Gwinnett County woman warns others about gift card scam

A Buford woman is out more than $4,000 after she said she fell victim to an elaborate scam.

Carolyn Buffington, 74, said a close friend reached out to her on Facebook messanger more than a week ago to tell her that her Facebook account had been hacked and she had changed her phone number.

Then the "friend" started to send Buffington text messages from that new number.  She told Buffington about a new $200,000 grant program she had just enrolled in to help pay her bills and suggested that her friend do the same.  
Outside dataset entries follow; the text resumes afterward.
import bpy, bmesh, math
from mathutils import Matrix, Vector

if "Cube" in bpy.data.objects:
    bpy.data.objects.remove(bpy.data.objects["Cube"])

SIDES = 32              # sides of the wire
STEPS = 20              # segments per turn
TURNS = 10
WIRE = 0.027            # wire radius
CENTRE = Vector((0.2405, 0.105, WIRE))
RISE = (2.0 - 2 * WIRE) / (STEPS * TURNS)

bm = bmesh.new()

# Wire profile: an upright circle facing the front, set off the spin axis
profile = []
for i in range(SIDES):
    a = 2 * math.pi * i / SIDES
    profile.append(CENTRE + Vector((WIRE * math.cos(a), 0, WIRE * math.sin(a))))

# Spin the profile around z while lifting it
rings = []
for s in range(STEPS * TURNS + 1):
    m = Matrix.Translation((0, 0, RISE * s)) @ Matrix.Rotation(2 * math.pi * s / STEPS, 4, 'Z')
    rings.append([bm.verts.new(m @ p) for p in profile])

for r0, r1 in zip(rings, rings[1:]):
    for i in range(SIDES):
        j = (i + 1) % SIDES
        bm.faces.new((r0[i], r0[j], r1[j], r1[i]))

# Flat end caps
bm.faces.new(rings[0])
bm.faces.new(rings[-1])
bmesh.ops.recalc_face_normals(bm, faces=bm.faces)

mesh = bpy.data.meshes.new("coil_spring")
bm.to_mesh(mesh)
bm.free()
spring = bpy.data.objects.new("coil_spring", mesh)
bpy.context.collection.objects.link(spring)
"There are so many things I've been talking about doing in my home, you know, painting, getting floors put in.  My car has got a few issues and I thought, you know, this is a blessing for me and not realizing it was a scam" said Buffington.  

Buffington said an "agent" from the grant program then started sending her text messages about how to enroll.  The so-called agent told Buffington she had to buy hundreds of dollars in Nike gift cards to pay the start up fees for the grant.  

After handing over thousands of dollars in "fees," Buffington said the scammers came up with more reasons she needed to send them money and she quickly realized there really was no grant.

"How could anybody be so cruel, so selfish and so ruthless to do that to another person?" Buffington wondered.

Buffington filed a report with the Gwinnett County Police Department and reached out to Nike to see if anything could be done, but the scammers had already spent all the money on the cards.

"There's a lot of red flags and it doesn't just happen around the holiday times.  It happens year round," explained Gwinnett Police Cpl. Michele Pihera.  

Cpl. Pihera said scammers often use different stories or tactics to convince victims to send money, like telling them they have a loved one in trouble or an outstanding IRS debt.  She said anyone asking for payment in gift cards, however is a common theme and should be a warning sign.  

"These people are very good manipulators," said Cpl. Pihera.  "They know exactly what to say.  They know how to make people afraid that a government agency is coming to come after them, but they are not legitimate." 

Pihera said if you recieve a call or a text from a number you do not recognize, you should ignore it and not engage with whoever is on the other end.  

Buffington said she now realizes she should have called her friend to verify that she was, in fact, the one she had been texting.  She hopes others will learn from her mistake.

"Make sure before you do anything, before you respond even back to a text or even a media, make sure you know who you're dealing with, because if you don't it's going to cost you like it did myself and I'm grateful--it could've been worse," said Buffington.